>>>>>

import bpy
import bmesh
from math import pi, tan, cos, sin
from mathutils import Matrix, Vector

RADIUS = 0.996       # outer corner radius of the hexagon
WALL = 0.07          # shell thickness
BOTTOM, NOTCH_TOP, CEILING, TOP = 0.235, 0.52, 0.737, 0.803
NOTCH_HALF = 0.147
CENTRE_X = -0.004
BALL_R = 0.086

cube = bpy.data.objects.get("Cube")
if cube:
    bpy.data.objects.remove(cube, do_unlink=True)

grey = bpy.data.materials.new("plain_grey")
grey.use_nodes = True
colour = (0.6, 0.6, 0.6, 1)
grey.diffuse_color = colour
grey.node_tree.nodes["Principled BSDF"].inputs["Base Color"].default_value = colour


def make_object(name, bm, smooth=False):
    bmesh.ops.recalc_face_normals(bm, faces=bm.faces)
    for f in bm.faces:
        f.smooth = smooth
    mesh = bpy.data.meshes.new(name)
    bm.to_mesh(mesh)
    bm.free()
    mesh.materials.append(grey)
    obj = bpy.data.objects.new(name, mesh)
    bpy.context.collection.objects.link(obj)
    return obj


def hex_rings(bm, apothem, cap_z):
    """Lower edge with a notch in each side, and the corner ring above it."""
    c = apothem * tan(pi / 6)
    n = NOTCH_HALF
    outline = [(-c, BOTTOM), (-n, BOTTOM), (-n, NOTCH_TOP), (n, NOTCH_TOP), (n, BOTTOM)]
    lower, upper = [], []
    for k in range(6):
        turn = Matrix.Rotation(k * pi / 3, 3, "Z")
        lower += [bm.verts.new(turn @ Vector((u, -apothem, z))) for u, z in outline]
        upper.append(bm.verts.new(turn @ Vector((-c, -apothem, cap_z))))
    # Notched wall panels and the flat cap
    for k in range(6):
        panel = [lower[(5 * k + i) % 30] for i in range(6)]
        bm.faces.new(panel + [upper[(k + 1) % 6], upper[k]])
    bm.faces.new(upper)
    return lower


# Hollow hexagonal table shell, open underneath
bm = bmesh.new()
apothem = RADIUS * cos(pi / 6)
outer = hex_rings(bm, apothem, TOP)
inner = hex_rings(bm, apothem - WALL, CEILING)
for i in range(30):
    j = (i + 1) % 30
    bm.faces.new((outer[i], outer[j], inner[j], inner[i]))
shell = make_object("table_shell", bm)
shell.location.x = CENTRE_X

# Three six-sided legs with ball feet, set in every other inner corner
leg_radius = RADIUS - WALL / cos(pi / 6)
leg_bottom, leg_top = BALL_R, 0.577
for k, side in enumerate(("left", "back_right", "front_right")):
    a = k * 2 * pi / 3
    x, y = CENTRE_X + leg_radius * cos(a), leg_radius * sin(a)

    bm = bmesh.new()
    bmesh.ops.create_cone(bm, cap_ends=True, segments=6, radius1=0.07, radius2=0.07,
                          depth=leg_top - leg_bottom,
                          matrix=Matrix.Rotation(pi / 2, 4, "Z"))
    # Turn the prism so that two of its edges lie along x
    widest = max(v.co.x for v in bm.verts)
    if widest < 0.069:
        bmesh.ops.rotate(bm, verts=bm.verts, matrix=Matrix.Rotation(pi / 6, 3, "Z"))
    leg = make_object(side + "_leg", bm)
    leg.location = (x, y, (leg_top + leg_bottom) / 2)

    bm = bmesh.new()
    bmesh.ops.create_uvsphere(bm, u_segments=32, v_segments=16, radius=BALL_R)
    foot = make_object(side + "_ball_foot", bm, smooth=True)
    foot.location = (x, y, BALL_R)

<<<<<
>>>>>

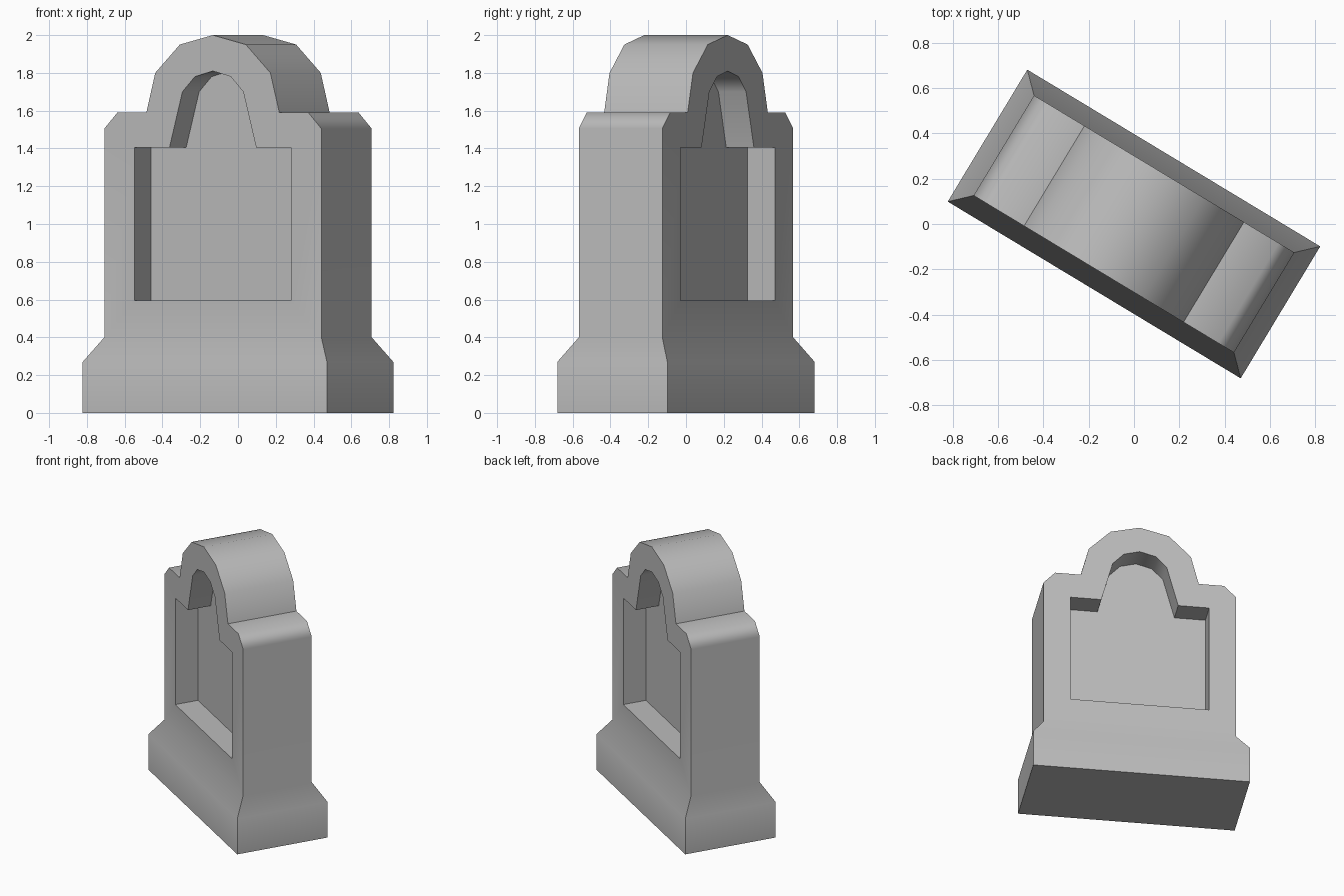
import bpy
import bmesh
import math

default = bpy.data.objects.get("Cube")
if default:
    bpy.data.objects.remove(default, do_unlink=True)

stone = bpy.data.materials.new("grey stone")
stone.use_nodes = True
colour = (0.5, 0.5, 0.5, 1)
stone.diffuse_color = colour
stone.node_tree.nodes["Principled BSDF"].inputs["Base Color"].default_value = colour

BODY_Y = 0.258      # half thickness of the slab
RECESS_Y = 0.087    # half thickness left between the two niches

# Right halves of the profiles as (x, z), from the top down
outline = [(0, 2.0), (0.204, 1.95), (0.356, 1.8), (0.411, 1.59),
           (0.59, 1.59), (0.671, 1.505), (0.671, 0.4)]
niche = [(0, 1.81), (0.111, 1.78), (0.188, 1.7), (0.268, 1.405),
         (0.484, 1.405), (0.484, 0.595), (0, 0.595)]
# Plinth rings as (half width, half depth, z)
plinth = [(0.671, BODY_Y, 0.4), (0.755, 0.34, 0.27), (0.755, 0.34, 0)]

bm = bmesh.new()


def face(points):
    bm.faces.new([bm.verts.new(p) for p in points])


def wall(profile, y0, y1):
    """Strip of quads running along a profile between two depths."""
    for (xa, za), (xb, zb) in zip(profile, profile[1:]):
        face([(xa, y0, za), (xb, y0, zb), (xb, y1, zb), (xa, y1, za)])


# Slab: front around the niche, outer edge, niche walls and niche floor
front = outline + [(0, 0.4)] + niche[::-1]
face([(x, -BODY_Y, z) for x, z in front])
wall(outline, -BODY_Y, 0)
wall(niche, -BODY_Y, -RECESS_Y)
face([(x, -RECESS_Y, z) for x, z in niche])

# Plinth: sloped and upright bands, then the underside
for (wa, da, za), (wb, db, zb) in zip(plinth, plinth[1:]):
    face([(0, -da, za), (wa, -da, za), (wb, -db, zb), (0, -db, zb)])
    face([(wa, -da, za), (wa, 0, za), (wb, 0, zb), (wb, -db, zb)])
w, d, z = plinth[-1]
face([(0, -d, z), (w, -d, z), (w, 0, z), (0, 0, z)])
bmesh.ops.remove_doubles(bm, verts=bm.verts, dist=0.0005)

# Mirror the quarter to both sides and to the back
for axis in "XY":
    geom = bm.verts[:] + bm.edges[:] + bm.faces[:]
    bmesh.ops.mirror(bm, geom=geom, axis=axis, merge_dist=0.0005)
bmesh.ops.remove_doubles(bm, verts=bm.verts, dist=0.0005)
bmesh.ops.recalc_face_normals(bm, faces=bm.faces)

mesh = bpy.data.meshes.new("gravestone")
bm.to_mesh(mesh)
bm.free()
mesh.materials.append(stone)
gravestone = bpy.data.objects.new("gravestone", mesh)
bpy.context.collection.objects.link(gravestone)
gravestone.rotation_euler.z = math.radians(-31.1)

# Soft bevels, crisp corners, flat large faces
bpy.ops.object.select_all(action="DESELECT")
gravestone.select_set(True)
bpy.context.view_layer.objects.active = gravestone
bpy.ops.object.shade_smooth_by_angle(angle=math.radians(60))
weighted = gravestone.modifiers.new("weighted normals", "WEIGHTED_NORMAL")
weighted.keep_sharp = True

<<<<<
>>>>>

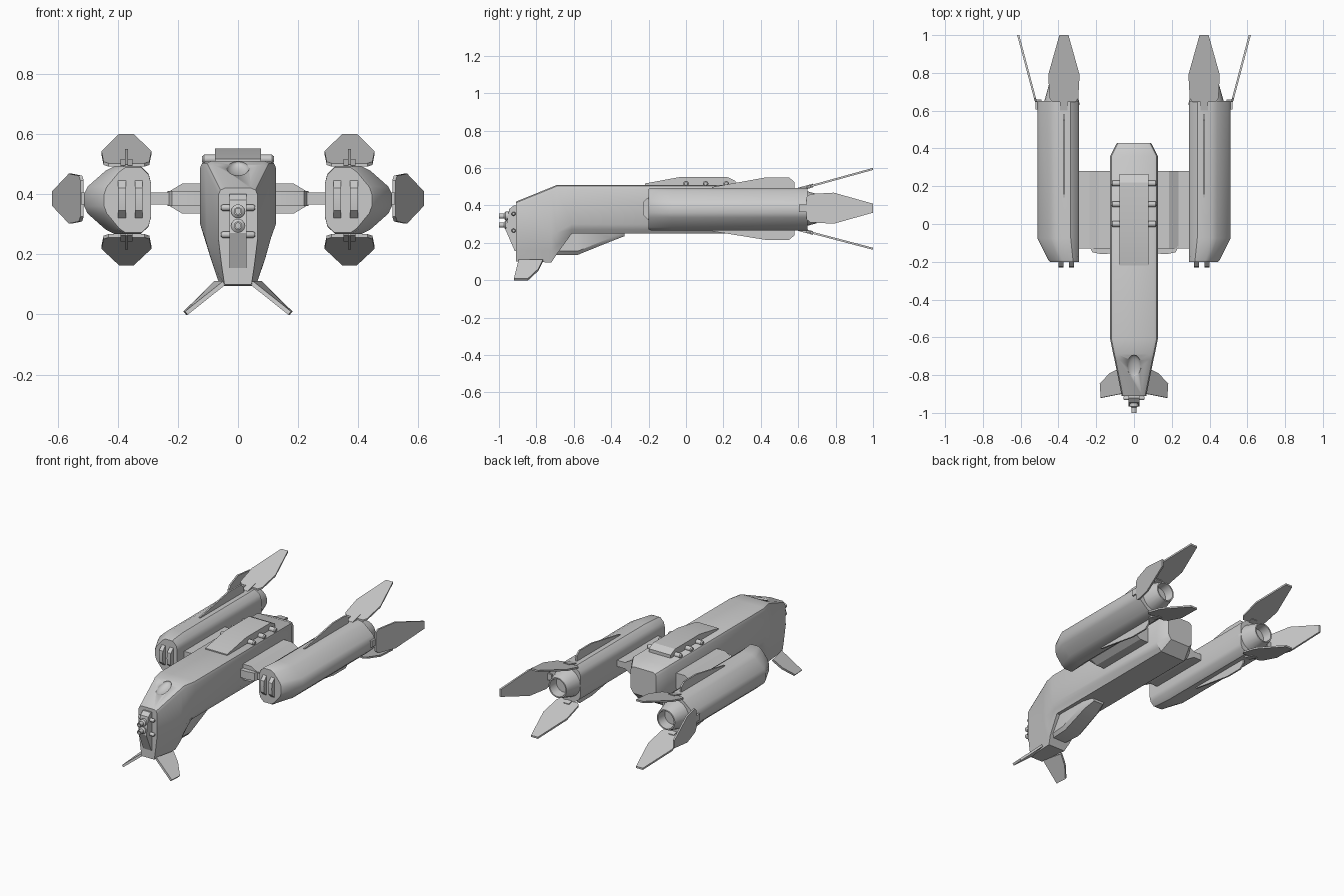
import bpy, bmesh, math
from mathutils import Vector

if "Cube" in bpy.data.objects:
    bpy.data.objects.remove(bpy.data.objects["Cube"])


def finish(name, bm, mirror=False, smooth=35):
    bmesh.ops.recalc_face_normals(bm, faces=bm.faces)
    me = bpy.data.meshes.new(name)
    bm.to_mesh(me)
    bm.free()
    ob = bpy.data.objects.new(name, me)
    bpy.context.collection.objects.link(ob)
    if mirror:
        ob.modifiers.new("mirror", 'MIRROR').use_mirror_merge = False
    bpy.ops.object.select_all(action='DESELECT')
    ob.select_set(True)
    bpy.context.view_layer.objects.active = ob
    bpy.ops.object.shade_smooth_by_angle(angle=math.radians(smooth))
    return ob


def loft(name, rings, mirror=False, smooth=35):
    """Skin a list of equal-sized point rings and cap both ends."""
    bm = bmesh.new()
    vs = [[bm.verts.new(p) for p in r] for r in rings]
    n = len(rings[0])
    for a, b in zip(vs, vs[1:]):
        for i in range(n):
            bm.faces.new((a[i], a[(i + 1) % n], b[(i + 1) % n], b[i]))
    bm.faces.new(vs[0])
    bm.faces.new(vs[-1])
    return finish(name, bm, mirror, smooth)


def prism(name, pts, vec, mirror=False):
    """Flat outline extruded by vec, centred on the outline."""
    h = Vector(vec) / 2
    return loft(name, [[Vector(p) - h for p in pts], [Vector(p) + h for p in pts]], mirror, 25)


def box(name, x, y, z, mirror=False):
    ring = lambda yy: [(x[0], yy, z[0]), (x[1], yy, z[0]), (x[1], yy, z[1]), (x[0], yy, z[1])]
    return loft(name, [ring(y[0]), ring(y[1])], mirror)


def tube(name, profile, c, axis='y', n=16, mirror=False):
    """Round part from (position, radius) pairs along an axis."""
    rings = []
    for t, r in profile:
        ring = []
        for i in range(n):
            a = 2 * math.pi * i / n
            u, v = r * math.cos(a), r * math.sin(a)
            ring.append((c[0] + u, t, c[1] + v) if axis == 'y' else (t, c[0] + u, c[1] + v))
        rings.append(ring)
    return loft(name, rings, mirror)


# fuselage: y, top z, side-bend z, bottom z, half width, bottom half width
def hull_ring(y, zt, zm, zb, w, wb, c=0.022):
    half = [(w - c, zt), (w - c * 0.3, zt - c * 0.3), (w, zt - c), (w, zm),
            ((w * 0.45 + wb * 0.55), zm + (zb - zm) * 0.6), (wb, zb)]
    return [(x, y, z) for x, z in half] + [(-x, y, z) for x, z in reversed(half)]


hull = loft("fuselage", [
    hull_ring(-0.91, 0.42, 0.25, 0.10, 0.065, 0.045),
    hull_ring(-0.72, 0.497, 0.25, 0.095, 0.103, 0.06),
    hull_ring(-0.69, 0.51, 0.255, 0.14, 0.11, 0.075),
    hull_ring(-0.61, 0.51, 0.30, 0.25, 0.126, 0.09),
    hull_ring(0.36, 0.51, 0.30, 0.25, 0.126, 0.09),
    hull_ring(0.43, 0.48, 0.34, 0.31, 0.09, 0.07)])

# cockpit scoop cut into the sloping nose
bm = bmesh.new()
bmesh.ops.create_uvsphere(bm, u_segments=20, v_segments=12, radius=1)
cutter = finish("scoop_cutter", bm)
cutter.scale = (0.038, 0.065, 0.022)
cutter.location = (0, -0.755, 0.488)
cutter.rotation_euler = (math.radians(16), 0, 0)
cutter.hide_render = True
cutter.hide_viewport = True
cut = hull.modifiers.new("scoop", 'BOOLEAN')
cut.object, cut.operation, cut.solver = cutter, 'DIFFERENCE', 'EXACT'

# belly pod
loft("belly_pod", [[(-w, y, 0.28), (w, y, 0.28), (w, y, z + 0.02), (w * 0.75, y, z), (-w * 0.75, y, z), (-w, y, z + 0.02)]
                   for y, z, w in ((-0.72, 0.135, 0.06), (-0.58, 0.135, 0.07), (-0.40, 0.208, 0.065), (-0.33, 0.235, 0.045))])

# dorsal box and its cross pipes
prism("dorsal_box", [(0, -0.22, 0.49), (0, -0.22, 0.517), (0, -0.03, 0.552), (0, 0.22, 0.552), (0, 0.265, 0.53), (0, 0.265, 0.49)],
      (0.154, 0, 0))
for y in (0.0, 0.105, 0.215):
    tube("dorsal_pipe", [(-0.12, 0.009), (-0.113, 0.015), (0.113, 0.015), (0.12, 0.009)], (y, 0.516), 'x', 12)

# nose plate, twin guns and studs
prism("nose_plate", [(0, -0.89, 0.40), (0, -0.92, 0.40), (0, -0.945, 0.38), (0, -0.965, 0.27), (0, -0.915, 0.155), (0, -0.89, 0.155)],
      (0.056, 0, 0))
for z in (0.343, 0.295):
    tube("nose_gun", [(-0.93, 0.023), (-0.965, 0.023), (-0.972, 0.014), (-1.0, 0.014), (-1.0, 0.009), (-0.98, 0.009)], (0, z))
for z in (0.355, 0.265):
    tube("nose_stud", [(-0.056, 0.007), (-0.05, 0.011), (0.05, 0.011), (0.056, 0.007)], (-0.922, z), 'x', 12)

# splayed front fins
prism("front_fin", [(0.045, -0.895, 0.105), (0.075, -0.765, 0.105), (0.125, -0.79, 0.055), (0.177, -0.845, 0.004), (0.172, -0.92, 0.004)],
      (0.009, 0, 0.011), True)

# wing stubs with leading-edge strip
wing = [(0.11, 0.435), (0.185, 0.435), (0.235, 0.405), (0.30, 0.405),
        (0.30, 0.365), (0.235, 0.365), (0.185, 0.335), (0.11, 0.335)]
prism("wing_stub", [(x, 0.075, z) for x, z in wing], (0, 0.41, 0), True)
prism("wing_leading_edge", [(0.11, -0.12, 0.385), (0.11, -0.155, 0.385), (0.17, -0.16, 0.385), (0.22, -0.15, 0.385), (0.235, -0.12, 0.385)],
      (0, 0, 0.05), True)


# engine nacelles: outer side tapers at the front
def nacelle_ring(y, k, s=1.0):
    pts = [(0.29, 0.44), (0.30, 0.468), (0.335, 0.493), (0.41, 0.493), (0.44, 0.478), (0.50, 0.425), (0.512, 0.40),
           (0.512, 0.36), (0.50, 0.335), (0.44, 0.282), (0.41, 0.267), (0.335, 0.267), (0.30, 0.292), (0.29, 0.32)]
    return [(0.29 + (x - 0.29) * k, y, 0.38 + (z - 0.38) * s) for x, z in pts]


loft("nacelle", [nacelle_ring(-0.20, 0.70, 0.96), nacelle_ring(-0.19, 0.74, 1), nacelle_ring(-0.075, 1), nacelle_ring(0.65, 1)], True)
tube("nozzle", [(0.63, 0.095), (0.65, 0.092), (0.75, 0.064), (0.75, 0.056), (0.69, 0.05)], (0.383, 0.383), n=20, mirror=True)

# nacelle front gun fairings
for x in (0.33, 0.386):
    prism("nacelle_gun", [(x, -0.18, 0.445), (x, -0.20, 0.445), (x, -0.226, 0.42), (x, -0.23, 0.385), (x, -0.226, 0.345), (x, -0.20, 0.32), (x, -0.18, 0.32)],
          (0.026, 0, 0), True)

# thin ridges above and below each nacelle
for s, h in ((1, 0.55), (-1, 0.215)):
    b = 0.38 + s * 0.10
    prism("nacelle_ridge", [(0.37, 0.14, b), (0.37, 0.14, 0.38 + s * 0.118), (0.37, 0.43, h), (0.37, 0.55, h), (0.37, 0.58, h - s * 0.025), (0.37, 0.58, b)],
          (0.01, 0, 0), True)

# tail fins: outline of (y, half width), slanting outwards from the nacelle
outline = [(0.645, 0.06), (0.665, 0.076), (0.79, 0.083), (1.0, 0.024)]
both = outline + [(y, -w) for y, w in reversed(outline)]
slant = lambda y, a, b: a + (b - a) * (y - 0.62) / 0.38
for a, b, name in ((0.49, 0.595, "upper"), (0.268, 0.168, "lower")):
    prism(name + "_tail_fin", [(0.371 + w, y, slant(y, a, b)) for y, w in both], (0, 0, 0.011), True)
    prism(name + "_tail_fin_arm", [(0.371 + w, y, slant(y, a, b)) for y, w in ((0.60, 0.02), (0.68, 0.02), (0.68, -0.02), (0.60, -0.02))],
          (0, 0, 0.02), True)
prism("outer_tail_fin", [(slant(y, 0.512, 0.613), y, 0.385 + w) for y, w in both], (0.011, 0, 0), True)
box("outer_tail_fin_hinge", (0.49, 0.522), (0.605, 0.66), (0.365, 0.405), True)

<<<<<

For each line of the entries that holds the word "colour", pull that line out.

colour = (0.6, 0.6, 0.6, 1)
grey.diffuse_color = colour
grey.node_tree.nodes["Principled BSDF"].inputs["Base Color"].default_value = colour
colour = (0.5, 0.5, 0.5, 1)
stone.diffuse_color = colour
stone.node_tree.nodes["Principled BSDF"].inputs["Base Color"].default_value = colour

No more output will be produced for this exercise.